Your goal
Below are some records. Output the lines from the first one through the line that holds "# Frame outline, openings and holes", exactly as written, with no pictures.

Listed records
# # #

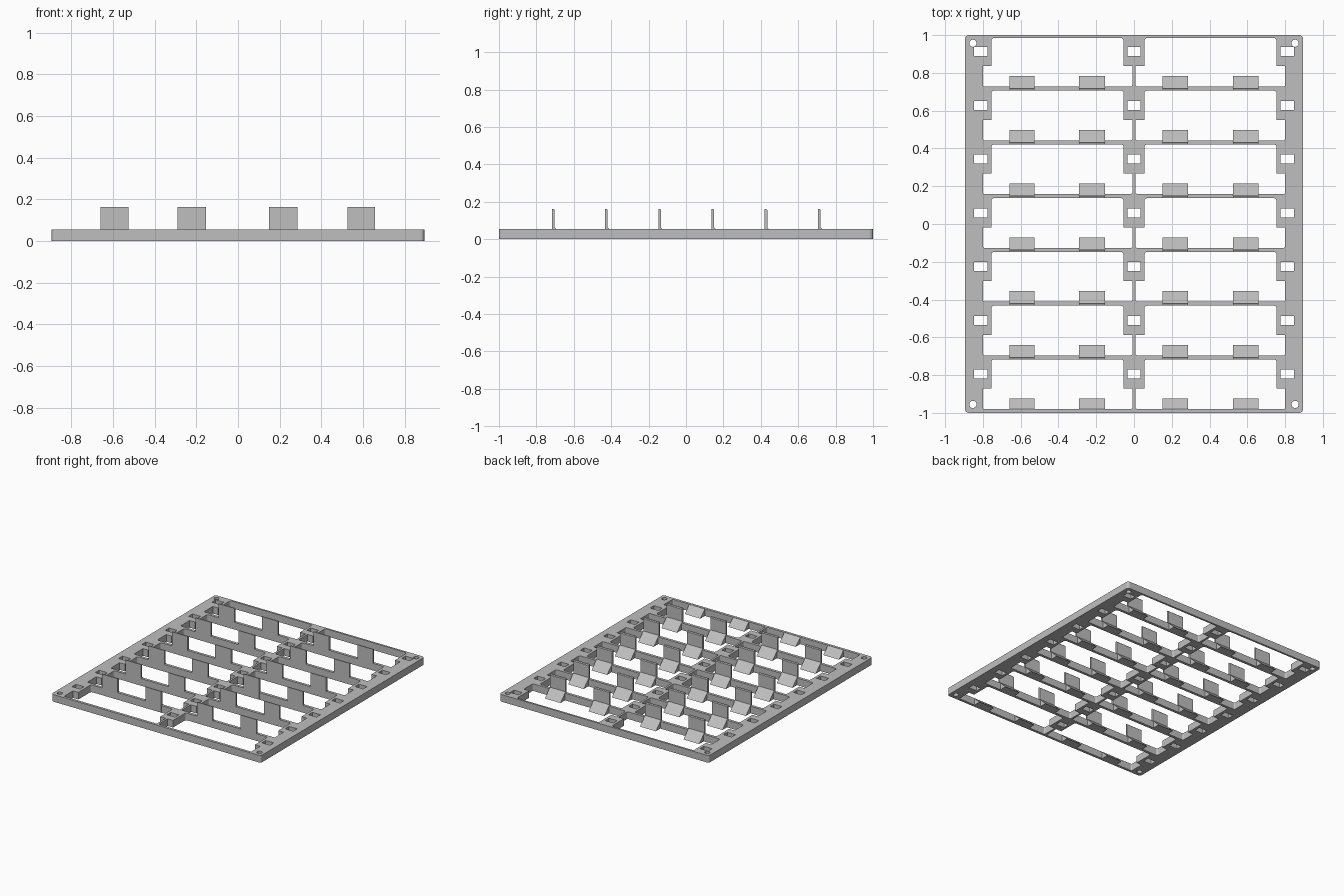
import bpy, bmesh
from math import sin, cos, pi
from mathutils import Vector

cube = bpy.data.objects.get("Cube")
if cube:
    bpy.data.objects.remove(cube)

HEIGHT = 0.055
PITCH = 0.2845
ROWS = 7

grey = bpy.data.materials.new("light_grey")
grey.use_nodes = True
COLOUR = (0.52, 0.52, 0.52, 1)
grey.diffuse_color = COLOUR
grey.node_tree.nodes["Principled BSDF"].inputs["Base Color"].default_value = COLOUR


def add_object(name, mesh):
    obj = bpy.data.objects.new(name, mesh)
    bpy.context.collection.objects.link(obj)
    mesh.materials.clear()
    mesh.materials.append(grey)
    return obj


def rounded(corners, steps=4):
    """Outline from (x, y, radius) corners, with rounded corners."""
    points = []
    for i, (x, y, r) in enumerate(corners):
        p = Vector((x, y))
        if not r:
            points.append(p)
            continue
        a = p + (Vector(corners[i - 1][:2]) - p).normalized() * r
        b = p + (Vector(corners[(i + 1) % len(corners)][:2]) - p).normalized() * r
        centre = a + b - p
        for s in range(steps + 1):
            t = s / steps * pi / 2
            points.append(centre + (a - centre) * cos(t) + (b - centre) * sin(t))
    return points


def rectangle(x0, x1, y0, y1, r=0):
    return rounded([(x0, y0, r), (x1, y0, r), (x1, y1, r), (x0, y1, r)])


def circle(x, y, r, n=20):
    return [Vector((x + r * cos(2 * pi * i / n), y + r * sin(2 * pi * i / n))) for i in range(n)]


# Frame outline, openings and holes
outlines = [rectangle(-0.895, 0.895, -1, 1, 0.02)]
for row in range(ROWS):
    drop = row * PITCH
    bottom, notch = 0.727 - drop, 0.836 - drop
    top = 0.985 if row == 0 else 0.9905 - drop
    for side in (-1, 1):
        outlines.append(rounded([(side * x, y, r) for x, y, r in (
            (0.008, bottom, 0.01), (0.80, bottom, 0.01), (0.80, notch, 0), (0.755, notch, 0),
            (0.755, top, 0.015), (0.055, top, 0.015), (0.055, notch, 0), (0.008, notch, 0))]))
    # Slots in the side rails and the middle blocks
    for x in (-0.811, 0, 0.811):
        outlines.append(rectangle(x - 0.035, x + 0.035, 0.889 - drop, 0.936 - drop))
for x in (-0.853, 0.853):
    for y in (-0.955, 0.957):
        outlines.append(circle(x, y, 0.019))

# Fill the outlines to make the plate
curve = bpy.data.curves.new("frame_outline", "CURVE")
curve.dimensions = "2D"
curve.fill_mode = "BOTH"
curve.extrude = HEIGHT / 2
for points in outlines:
    spline = curve.splines.new("POLY")
    spline.points.add(len(points) - 1)
    for target, p in zip(spline.points, points):
        target.co = (p.x, p.y, 0, 1)
    spline.use_cyclic_u = True
helper = bpy.data.objects.new("frame_outline", curve)
bpy.context.collection.objects.link(helper)
frame_mesh = bpy.data.meshes.new_from_object(
    helper.evaluated_get(bpy.context.evaluated_depsgraph_get()))
bpy.data.objects.remove(helper)
bm = bmesh.new()
bm.from_mesh(frame_mesh)
bmesh.ops.remove_doubles(bm, verts=bm.verts, dist=0.0002)
bmesh.ops.translate(bm, verts=bm.verts, vec=(0, 0, HEIGHT / 2))
bmesh.ops.recalc_face_normals(bm, faces=bm.faces)
for face in bm.faces:
    face.smooth = False
bm.to_mesh(frame_mesh)
bm.free()
add_object("frame", frame_mesh)


def extrude_profile(bm, profile, x0, x1):
    """Prism along x from a (y, z) profile."""
    face = bm.faces.new([bm.verts.new((x0, y, z)) for y, z in profile])
    new = bmesh.ops.extrude_face_region(bm, geom=[face])["geom"]
    verts = [v for v in new if isinstance(v, bmesh.types.BMVert)]
    bmesh.ops.translate(bm, verts=verts, vec=(x1 - x0, 0, 0))


# Upright tabs with sloped feet; the front row has feet only
FOOT = [(0.02, 0.0549), (0.077, 0), (0.005, 0), (0.005, 0.0549)]
TAB = [(0, 0), (0, 0.163), (0.008, 0.163), (0.014, 0.157), (0.014, 0.063), (0.077, 0)]
for row in range(ROWS):
    last = row == ROWS - 1
    front = 0.7055 - row * PITCH
    profile = [(front + y, z) for y, z in (FOOT if last else TAB)]
    bm = bmesh.new()
    for x0, x1 in ((-0.66, -0.526), (-0.29, -0.154), (0.15, 0.285), (0.525, 0.658)):
        extrude_profile(bm, profile, x0, x1)
    bmesh.ops.recalc_face_normals(bm, faces=bm.faces)
    name = "front_sloped_feet" if last else f"tab_row_{row + 1}"
    mesh = bpy.data.meshes.new(name)
    bm.to_mesh(mesh)
    bm.free()
    add_object(name, mesh)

# # #

Exercise answer
import bpy, bmesh
from math import sin, cos, pi
from mathutils import Vector

cube = bpy.data.objects.get("Cube")
if cube:
    bpy.data.objects.remove(cube)

HEIGHT = 0.055
PITCH = 0.2845
ROWS = 7

grey = bpy.data.materials.new("light_grey")
grey.use_nodes = True
COLOUR = (0.52, 0.52, 0.52, 1)
grey.diffuse_color = COLOUR
grey.node_tree.nodes["Principled BSDF"].inputs["Base Color"].default_value = COLOUR


def add_object(name, mesh):
    obj = bpy.data.objects.new(name, mesh)
    bpy.context.collection.objects.link(obj)
    mesh.materials.clear()
    mesh.materials.append(grey)
    return obj


def rounded(corners, steps=4):
    """Outline from (x, y, radius) corners, with rounded corners."""
    points = []
    for i, (x, y, r) in enumerate(corners):
        p = Vector((x, y))
        if not r:
            points.append(p)
            continue
        a = p + (Vector(corners[i - 1][:2]) - p).normalized() * r
        b = p + (Vector(corners[(i + 1) % len(corners)][:2]) - p).normalized() * r
        centre = a + b - p
        for s in range(steps + 1):
            t = s / steps * pi / 2
            points.append(centre + (a - centre) * cos(t) + (b - centre) * sin(t))
    return points


def rectangle(x0, x1, y0, y1, r=0):
    return rounded([(x0, y0, r), (x1, y0, r), (x1, y1, r), (x0, y1, r)])


def circle(x, y, r, n=20):
    return [Vector((x + r * cos(2 * pi * i / n), y + r * sin(2 * pi * i / n))) for i in range(n)]


# Frame outline, openings and holes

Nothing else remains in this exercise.